Research School Network: Using storybooks to support Maths in Early Years and KS1 Exploring maths through different contexts


Using storybooks to support Maths in Early Years and KS1

Exploring maths through different contexts

by Aspirer Research School
on the

  • As the tension built, the nursery children’s eyes widened…would the fox get his dinner? We had already been introduced to his two sly eyes which were watching the three poor unwitting, sleeping hens. Those four padding paws continued past the five snug eggs. Where was Fox headed? Why was he so quiet…what might he see next?

    It will be six somethings next,’ a voice piped up.

    How do you know?’

    It’s 12345678910,’ came back the reply, the numbers running into each other until he reached the final number and that 10’ was given an extra emphasis. This was followed with a smile of achievement having recited the count sequence correctly.

    Recommendation 2 in the EEF Guidance Report , Improving Maths in the Early Years and Key Stage One’, recommends children explore maths through different contexts including storybooks, puzzles, songs, rhymes, puppet play and games. It suggests that using storybooks to teach mathematics can be particularly effective through providing an opportunity for mathematical talk and questioning’.

    It is tempting to imagine that this is happening already in class. Early Years classrooms are, after all, full of books, puppets and puzzles. It is easy to lay your hands on a book to read and enjoy with a group of children. The Guidance Report makes it clear, however, that much of their evidence comes from studies where practitioners were explicitly supported in promoting mathematical discussion from the story, for example, by being provided with notecards displaying prompting questions and discussion points that they could use.’

    Take our book, for example, One Fox: A Counting Book Thriller’, by Kate Read; a traditional counting book with the narrative of a thriller. It is easy to pick it up, read it, have fun with the narrative, remember to point out the numbers and move on. Can we make the text work harder for us?

    As the book focusses on counting, we might refer to Gelman and Gallistel’s five counting principles: the one-to-one principle, the stable order principle, the cardinal principle, the abstraction principle and the order irrelevance principle. We might choose to use the storybook to focus the children’s attention on the stable order principle – that we say the number names in the same, expected order, we can say them over and over again, each time we are introduced to the next part of the story, we can predict what will come next. Alternatively, we might want to examine the abstraction principle in more detail– that we can still count the things even though we cannot pick them up and move them, indeed some of the counts are intangible, we can’t see six silent steps’, we have to imagine them. Without spending time considering how to draw children’s attention to these ideas, opportunities to develop mathematical talk and reasoning will inevitably pass us by.

    The Guidance Report recommends that practitioners plan how they will use storybook resources to discuss mathematical concepts.’ Taking time to consider the mathematical content and concepts introduced in the book and thinking ahead to plan for quality maths talk using prompts from the story is time well spent.

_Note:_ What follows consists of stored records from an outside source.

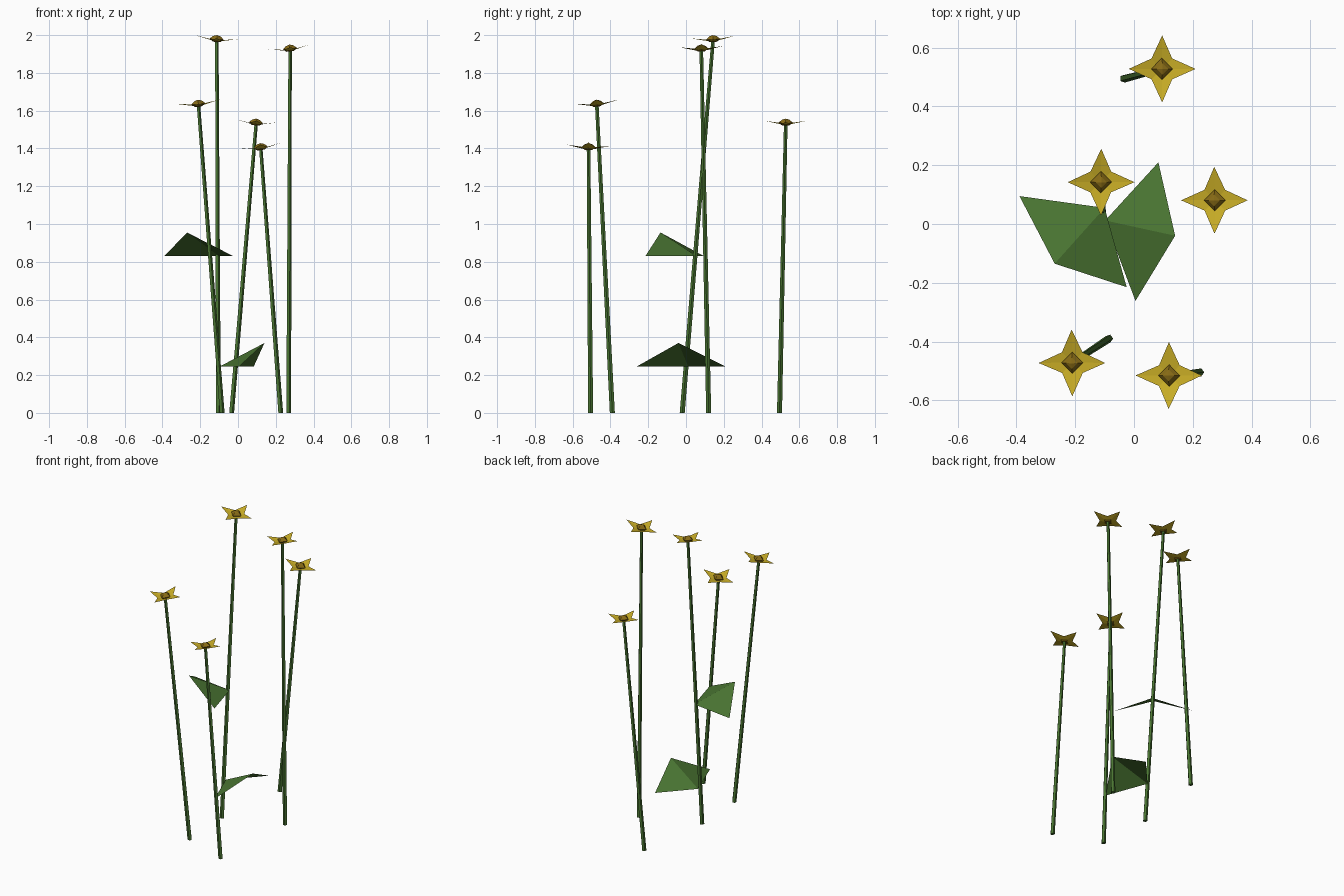
import bpy, bmesh, math
from mathutils import Vector, Matrix

if "Cube" in bpy.data.objects:
    bpy.data.objects.remove(bpy.data.objects["Cube"])


def material(name, rgb):
    m = bpy.data.materials.new(name)
    m.diffuse_color = (*rgb, 1)
    m.use_nodes = True
    m.node_tree.nodes["Principled BSDF"].inputs["Base Color"].default_value = m.diffuse_color
    return m


GREEN = material("leaf green", (0.068, 0.178, 0.032))
GOLD = material("petal gold", (0.60, 0.43, 0.020))
BROWN = material("seed brown", (0.25, 0.15, 0.008))


def build(name, verts, faces, mat):
    me = bpy.data.meshes.new(name)
    me.from_pydata([tuple(v) for v in verts], [], faces)
    me.materials.append(mat)
    bm = bmesh.new()
    bm.from_mesh(me)
    bmesh.ops.recalc_face_normals(bm, faces=bm.faces)
    bm.to_mesh(me)
    bm.free()
    ob = bpy.data.objects.new(name, me)
    bpy.context.collection.objects.link(ob)
    return ob


def ring(n, r, z, turn=0.0):
    return [Vector((r * math.cos(turn + math.tau * i / n),
                    r * math.sin(turn + math.tau * i / n), z)) for i in range(n)]


# five-sided tapered stem between two points
def stem(name, a, b, n=5):
    verts = [a + v for v in ring(n, 0.014, 0)] + [b + v for v in ring(n, 0.010, 0)]
    faces = [(i, (i + 1) % n, n + (i + 1) % n, n + i) for i in range(n)]
    faces += [tuple(range(n))[::-1], tuple(range(n, 2 * n))]
    build(name, verts, faces, GREEN)


# four-pointed blossom, tips raised, with a faceted seed head
def blossom(i, pos, sx, sy):
    up = Vector((-sx, -sy, 1)).normalized()
    mat = Matrix.Translation(pos) @ up.to_track_quat('Z', 'Y').to_matrix().to_4x4()
    # keep the petals lined up with x and y
    x = Vector((1, 0, sx)).normalized()
    y = up.cross(x)
    rot = Matrix((x, y, up)).transposed().to_4x4()
    mat = Matrix.Translation(pos) @ rot
    tips, notches = ring(4, 0.114, 0.012), ring(4, 0.050, -0.002, math.pi / 4)
    star = [Vector((0, 0, -0.012))] + [v for p in zip(tips, notches) for v in p]
    ob = build(f"petals_{i}", star,
               [(0, 1 + k, 1 + (k + 1) % 8) for k in range(8)], GOLD)
    ob.matrix_world = mat
    levels = [(0.020, -0.013), (0.037, 0.002), (0.020, 0.017)]
    verts = [v for r, z in levels for v in ring(4, r, z)] + [Vector((0, 0, 0.023))]
    faces = [(4 * l + k, 4 * l + (k + 1) % 4, 4 * l + 4 + (k + 1) % 4, 4 * l + 4 + k)
             for l in range(2) for k in range(4)]
    faces += [(8 + k, 8 + (k + 1) % 4, 12) for k in range(4)] + [(3, 2, 1, 0)]
    build(f"seed_head_{i}", verts, faces, BROWN).matrix_world = mat


# base x, y; head x, y, z; head slope along x, y
FLOWERS = [
    (-0.105, -0.02, -0.113, 0.143, 1.977, -0.09, 0.06),
    (-0.085, -0.39, -0.21, -0.472, 1.635, 0.10, 0.10),
    (-0.035, 0.495, 0.095, 0.528, 1.535, -0.08, 0.0),
    (0.225, -0.505, 0.120, -0.516, 1.405, 0.13, -0.03),
    (0.267, 0.12, 0.275, 0.081, 1.927, 0.12, 0.03),
]
for i, (bx, by, hx, hy, hz, sx, sy) in enumerate(FLOWERS, 1):
    head = Vector((hx, hy, hz))
    stem(f"stem_{i}", Vector((bx, by, 0)), head - Vector((0, 0, 0.008)))
    blossom(i, head, sx, sy)

# leaves folded along the midrib: base, side, tip, side
LEAVES = [
    [(-0.098, 0.012, 0.245), (0.005, -0.262, 0.245), (0.14, -0.04, 0.37), (0.083, 0.21, 0.245)],
    [(-0.10, 0.055, 0.83), (-0.39, 0.095, 0.83), (-0.27, -0.135, 0.955), (-0.025, -0.215, 0.83)],
]
for i, pts in enumerate(LEAVES, 1):
    leaf = build(f"leaf_{i}", pts, [(0, 1, 2), (0, 2, 3)], GREEN)
    if leaf.data.polygons[0].normal.z < 0:
        leaf.data.flip_normals()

The Guidance Report draws attention to the Development and Research in Early Maths Education (DREME) website. It not only recommends books which could be used to support children’s understanding of a variety of concepts, but also produces storybook guides to support effective use of books.

    And, yes, six somethings did come next, but you will have to read the book to find out if Fox did, indeed, get his dinner!

    Helen Wright
    Aspirer Research School ELE


    Development and Research in Early Maths Education (DREME). DREME Family Math: Reading Together.
    (Accessed 14 June 2022).

    EEF. (2020) Improving Mathematics in the Early Years and Key Stage One. https://educationendowmentfoun….
    (Accessed 14 June 2022).

    Gelman, R., & Gallistel, C. R. (1978). The Child’s Understanding of Number. Cambridge, MA: Harvard University Press.

    Read, K. (2019) One Fox: A Counting Book Thriller. London: Two Hoots

More from the Aspirer Research School

Show all news

This website collects a number of cookies from its users for improving your overall experience of the site.Read more